Most parents can identify with the challenge of manipulating their tone to get their children to do chores or complete homework. And most parents quickly discover that offering choices to their children in a positive tone will massively increase the odds that the trash gets to the curb.
“You can finish watching the show and then do your homework, or you can do your homework now and have fun the rest of the day. Which would you prefer?”
This technique is not just applicable to children. In a 2012 study, researchers found that offering screening choices for colon cancer massively increased adherence. When merely offered a colonoscopy, only 38% of patients completed a screening. When offered a colonoscopy or a stool test, 69% of patients did a screening.
When given choices, we have been given the power to select which option we want to do. When given a command to take one specific action, we lose autonomy because we’re told what we have to do. Like our children, we often rebel against the command.
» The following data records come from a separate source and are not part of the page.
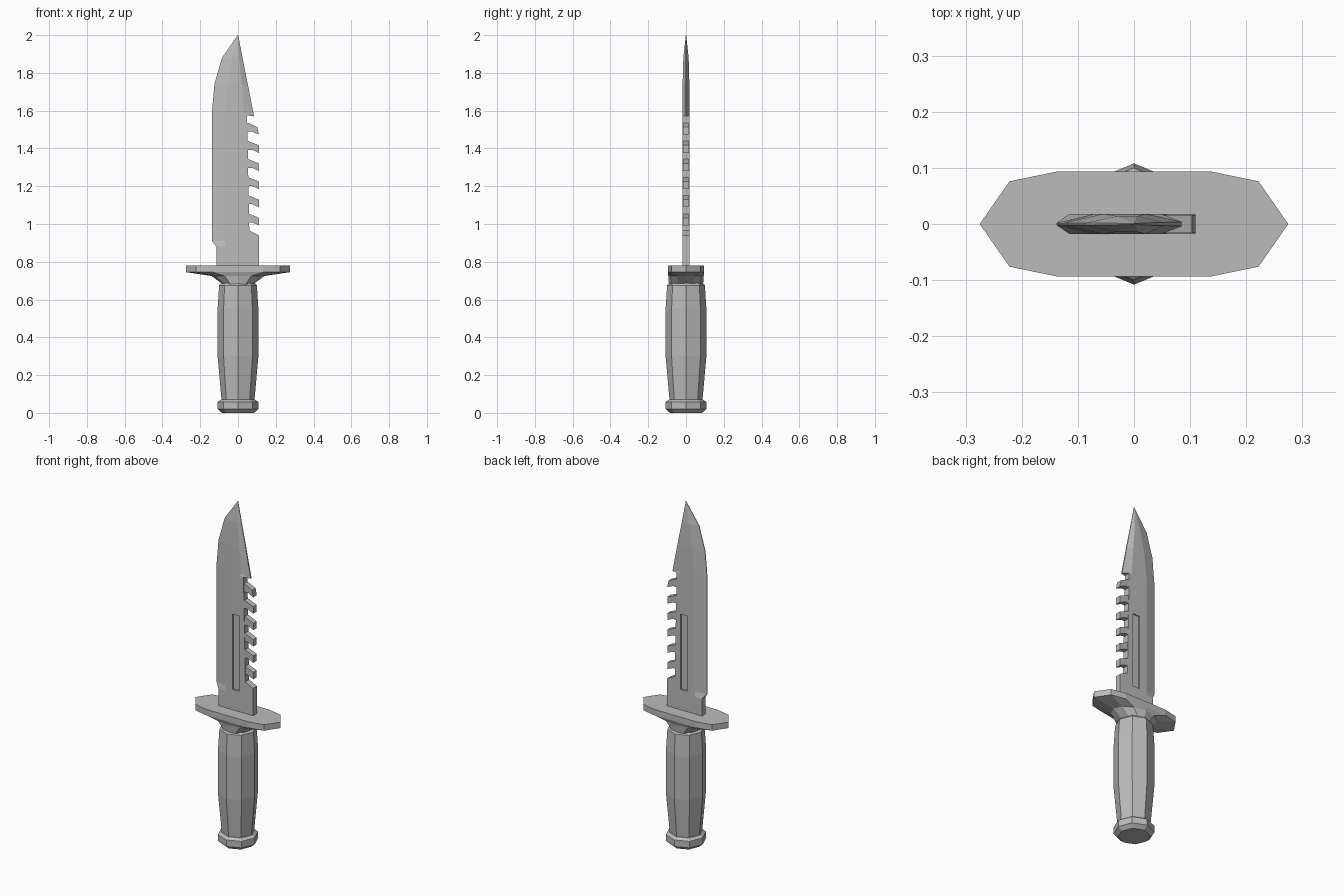
import bpy, bmesh, math
from mathutils import Matrix

cube = bpy.data.objects.get("Cube")
if cube:
    bpy.data.objects.remove(cube)

steel = bpy.data.materials.new("plain_grey")
steel.use_nodes = True
GREY = (0.5, 0.5, 0.5, 1)
steel.diffuse_color = GREY
steel.node_tree.nodes["Principled BSDF"].inputs["Base Color"].default_value = GREY


def finish(name, bm):
    bmesh.ops.remove_doubles(bm, verts=bm.verts, dist=0.0005)
    bmesh.ops.recalc_face_normals(bm, faces=bm.faces)
    mesh = bpy.data.meshes.new(name)
    bm.to_mesh(mesh)
    bm.free()
    mesh.materials.append(steel)
    ob = bpy.data.objects.new(name, mesh)
    bpy.context.collection.objects.link(ob)
    return ob


def loft(name, rings):
    """Skin a closed solid through rings of equal point count."""
    bm = bmesh.new()
    loops = [[bm.verts.new(p) for p in ring] for ring in rings]
    n = len(loops[0])
    for a, b in zip(loops, loops[1:]):
        for i in range(n):
            j = (i + 1) % n
            bm.faces.new((a[i], a[j], b[j], b[i]))
    bm.faces.new(loops[0])
    bm.faces.new(loops[-1])
    return finish(name, bm)


def ellipse(rx, ry, z, n=8):
    return [(rx * math.cos(i * math.tau / n), ry * math.sin(i * math.tau / n), z) for i in range(n)]


# Eight-sided pommel and swelling grip
loft("pommel", [ellipse(r, r, z) for r, z in
                [(0.085, 0), (0.108, 0.02), (0.108, 0.058), (0.09, 0.07)]])
loft("grip", [ellipse(r, r, z) for r, z in
              [(0.087, 0.065), (0.108, 0.3), (0.108, 0.55), (0.1, 0.675), (0.085, 0.69)]])

# Cross guard flaring out of a short collar
quarter = [(0.275, 0), (0.222, 0.076), (0.135, 0.094)]
half = quarter + [(0, 0.094)] + [(-x, y) for x, y in reversed(quarter)]
outline = half + [(x, -y) for x, y in reversed(half[1:-1])]
n = len(outline)
collar = ellipse(0.072, 0.09, 0.675, n)
flare = ellipse(0.14, 0.094, 0.725, n)
loft("guard", [collar, flare,
               [(x, y, 0.745) for x, y in outline],
               [(x, y, 0.78) for x, y in outline]])

# Blade sections: z, edge x, edge half width, bevel x, swedge x, spine x,
# spine half width, half thickness, spine z shift
T = 0.018
sections = [
    (0.77, -0.115, T, -0.07, 0.04, 0.11, T, T, 0),
    (0.88, -0.115, T, -0.07, 0.04, 0.11, T, T, 0),
    (0.91, -0.138, 0.002, -0.07, 0.04, 0.11, T, T, 0),
    (0.94, -0.138, 0.002, -0.07, 0.04, 0.11, T, T, 0),
    (0.965, -0.138, 0.002, -0.07, 0.04, 0.06, T, T, 0),
    (1.575, -0.138, 0.002, -0.07, 0.03, 0.048, T, T, 0),
    (1.59, -0.138, 0.002, -0.07, 0.03, 0.085, 0.004, T, -0.02),
    (1.74, -0.125, 0.002, -0.055, 0.02, 0.052, 0.003, T, 0),
    (1.88, -0.085, 0.002, -0.03, 0.006, 0.024, 0.002, 0.014, 0),
    (2.0, -0.001, 0.001, 0, 0, 0.001, 0.001, 0.001, 0),
]
rings = []
for z, xe, e, xb, xs, xp, s, t, dz in sections:
    side = [(xe, -e, z), (xb, -t, z), (xs, -t, z), (xp, -s, z + dz)]
    rings.append(side + [(x, -y, h) for x, y, h in reversed(side)])
blade = loft("blade", rings)

# Shallow slot sunk into both faces of the blade
bm = bmesh.new()
for sign in (-1, 1):
    bmesh.ops.create_cube(bm, size=1, matrix=Matrix.Translation((0, sign * 0.03, 1.12))
                          @ Matrix.Diagonal((0.045, 0.038, 0.44, 1)))
cutter = finish("slot_cutter", bm)
cutter.hide_render = True
cutter.hide_viewport = True
cut = blade.modifiers.new("slots", "BOOLEAN")
cut.operation = "DIFFERENCE"
cut.solver = "EXACT"
cut.object = cutter

# Row of hooked saw teeth along the spine
for i in range(6):
    top = 1.535 - i * 0.096
    reach = 0.103 if i == 0 else 0.11
    shape = [(0.04, top), (0.056, top), (reach, top - 0.022), (0.11, top - 0.062),
             (0.075, top - 0.046), (0.04, top - 0.046)]
    loft(f"saw_tooth_{i + 1}", [[(x, y, z) for x, z in shape] for y in (-0.016, 0.016)])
Now consider software design in that context. What is the tone of a push notification? Does it come across as helpful and supportive? Does it offer options? Or does it nag the user?
Even just the tone of the copy in your app can massively impact whether a user makes a healthy decision or not.
If you can create a tone that respects user autonomy and leaves the choice to them, you’ll increase the odds that their ensuing behaviors are desirable.
It’s Psychology, Not Technology
The NCBI reports that 50% of patients do not take their medications as prescribed. From chronic disease management to simply filling prescriptions, the scope and scale of medical non-adherence is baffling.
Somewhere between when a doctor makes a recommendation and when the patient goes home, something changes. The moment the doctor is out of the picture, a new mental process begins. That’s why patient engagement can’t be solved by simply throwing a technology at the problem. It requires technology that is infused with psychological techniques from top to bottom.
Our health system, whether we like it or not, has not been designed to account for patient psychology. The patient isn’t non-compliant just because the doctor is out of the picture. The patient is non-compliant because the doctor, the pharmacist and the insurance company didn’t do anything to prevent against a predictable psychological response.
At a time when technology is bringing tremendous change and innovation to healthcare, let’s not make the same mistake. If you’re in the business of health technology, leverage psychology to build truly persuasive solutions.